The Equal Employment Opportunity Commission (EEOC) recently voted that discrimination against people of the LGBT community equates to sexual discrimination, which is forbidden under Title VII of the 1964 Civil Rights Act.
“The recent ruling clarifies that the EEOC will treat charges of discrimination based on sexual orientation as claims based on sex,” EEOC spokesperson Justine Lisser said over email, adding those who live in states without protection can file a charge with the EEOC.
Associate professor of law Michael Sant’Ambrogio said this is an argument people have been making for decades, but the EEOC ruling is important because they’re the “federal agency responsible for judiciary standards in employment.”
Neuroscience sophomore Carter Griffin said the decision is a step forward for the LGBT community, one which will provide them greater peace of mind.
However, Sant’Ambrogio said this decision isn’t the end of the story.
“The question is, how successful will they be at convincing the federal courts?” Sant’Ambrogio said. The EEOC’s interpretation will be tested in court, but the cases won’t always go the same way.
Although this ruling allows some protection, 27 states still have no legislation to protect LGBT people from employment discrimination.
“It’s a good thing for the time being that there is protection, but there still needs to be legislation,” social relations and policy senior Sean Wolski said.
Wolski said the EEOC extended the 1964 Civil Rights Act to cover gender orientation and gender identity in 2012, but many transgender people are still in poverty because of job discrimination.
Wolski said discrimination based on sexual orientation happens more often than people think, and Griffin agrees it’s a relevant threat.
Though an LGBT person can file a complaint with the EEOC if they are discriminated against, Lisser said the commission received 88,778 complaints in 2014, 1,093 of those claiming LGBT discrimination.
Neuroscience senior Zachary Ireland said his twin brother, who is part of the LGBT community, worked at a toy store where his boss, who assumed he was gay, made fun of him.
“His boss would say he was acting like a 12-year-old girl,” Ireland said.
This incident happened in Ireland’s home state of Texas, which, like Michigan, has no legislation to protect discrimination of an LGBT person in the workplace.
“There is still a benefit for the LGBT community if Michigan passes laws against sexual orientation discrimination,” Sant’Ambrogio said.

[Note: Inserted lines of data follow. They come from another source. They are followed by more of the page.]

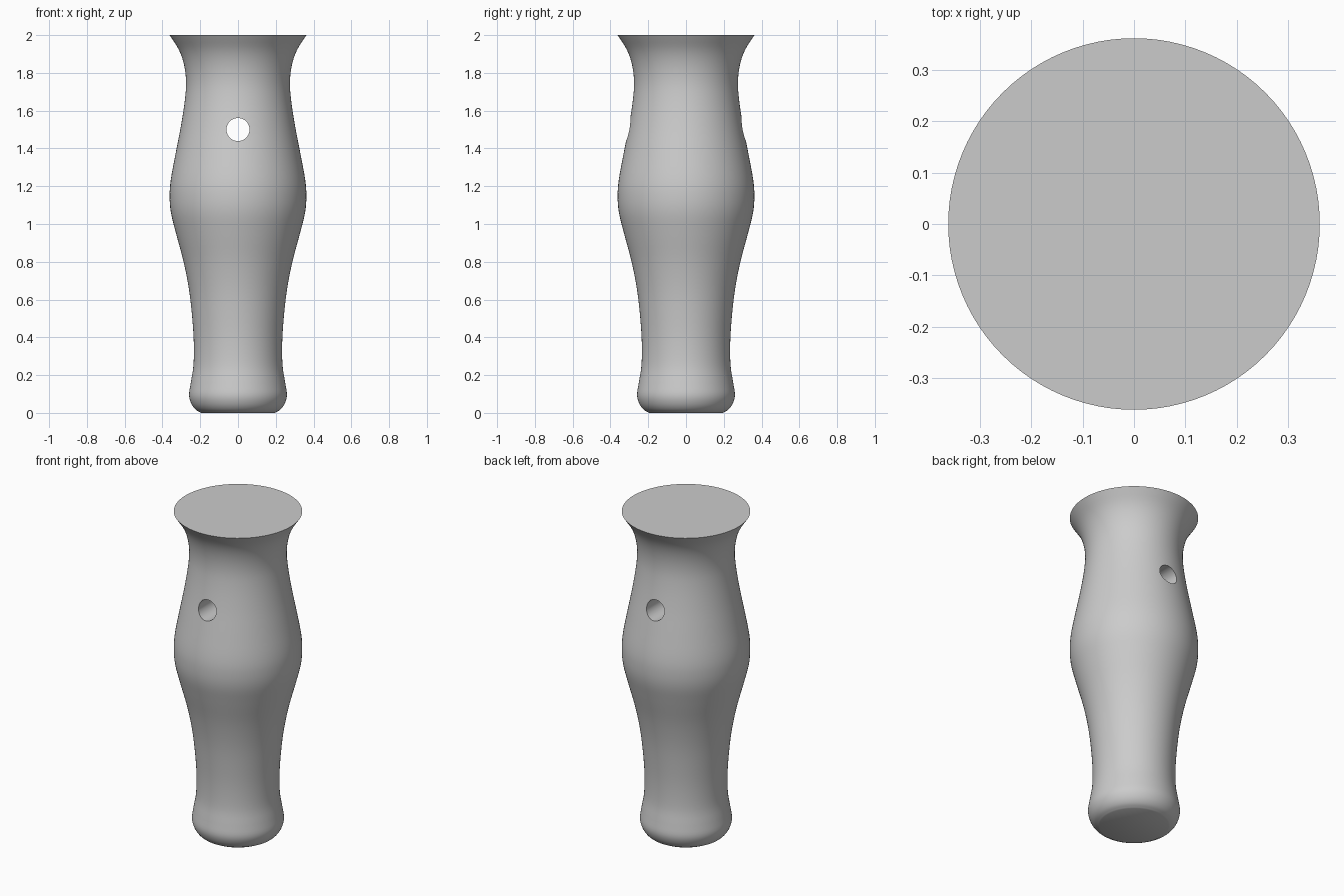
import bpy, bmesh, math
from mathutils import Vector

cube = bpy.data.objects.get("Cube")
if cube:
    bpy.data.objects.remove(cube, do_unlink=True)

SIDES = 96
STEPS = 4

# Plain grey material
grey = bpy.data.materials.new("plain_grey")
grey.use_nodes = True
colour = (0.6, 0.6, 0.6, 1)
grey.diffuse_color = colour
grey.node_tree.nodes["Principled BSDF"].inputs["Base Color"].default_value = colour


def smooth_path(points):
    """Catmull-Rom curve through (radius, height) points."""
    pts = [Vector(p) for p in points]
    pts = [2 * pts[0] - pts[1]] + pts + [2 * pts[-1] - pts[-2]]
    path = []
    for a, b, c, d in zip(pts, pts[1:], pts[2:], pts[3:]):
        for i in range(STEPS):
            t = i / STEPS
            path.append(0.5 * (2 * b + (c - a) * t + (2 * a - 5 * b + 4 * c - d) * t ** 2
                               + (3 * b - a - 3 * c + d) * t ** 3))
    return path + [pts[-2]]


def revolve(name, path):
    """Closed solid of revolution about z, capped at both ends."""
    bm = bmesh.new()
    rings = []
    for r, z in path:
        rings.append([bm.verts.new((r * math.cos(math.tau * i / SIDES),
                                    r * math.sin(math.tau * i / SIDES), z))
                      for i in range(SIDES)])
    for low, high in zip(rings, rings[1:]):
        for i in range(SIDES):
            j = (i + 1) % SIDES
            bm.faces.new((low[i], low[j], high[j], high[i]))
    bm.faces.new(rings[0][::-1])
    bm.faces.new(rings[-1])
    mesh = bpy.data.meshes.new(name)
    bm.to_mesh(mesh)
    bm.free()
    mesh.materials.append(grey)
    obj = bpy.data.objects.new(name, mesh)
    bpy.context.collection.objects.link(obj)
    return obj


# Handle body: rounded foot, slim waist, swollen grip, flared top
profile = [(0.195, 0), (0.225, 0.018), (0.248, 0.05), (0.259, 0.095), (0.25, 0.16),
           (0.236, 0.25), (0.234, 0.37), (0.242, 0.5), (0.259, 0.65), (0.288, 0.8),
           (0.328, 0.95), (0.355, 1.06), (0.362, 1.15), (0.355, 1.24), (0.329, 1.38),
           (0.302, 1.52), (0.282, 1.65), (0.275, 1.75), (0.285, 1.84),
           (0.312, 1.92), (0.362, 2)]
handle = revolve("handle", smooth_path(profile))

# Lanyard hole drilled front to back
bpy.ops.mesh.primitive_cylinder_add(vertices=48, radius=0.061, depth=1,
                                    location=(0, 0, 1.5), rotation=(math.pi / 2, 0, 0))
drill = bpy.context.object
drill.name = "hole_cutter"
drill.data.materials.append(grey)
cut = handle.modifiers.new("lanyard_hole", "BOOLEAN")
cut.operation = "DIFFERENCE"
cut.solver = "EXACT"
cut.object = drill
bpy.ops.object.select_all(action="DESELECT")
handle.select_set(True)
bpy.context.view_layer.objects.active = handle
bpy.ops.object.modifier_apply(modifier=cut.name)
bpy.data.objects.remove(drill, do_unlink=True)

bpy.ops.object.shade_smooth_by_angle(angle=math.radians(35))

The EEOC’s decision covers employment, but Lisser said housing and other areas are not covered.
Although sexual orientation is a sexual issue, Griffin believes it should have its own category and legislation should happen at the federal level.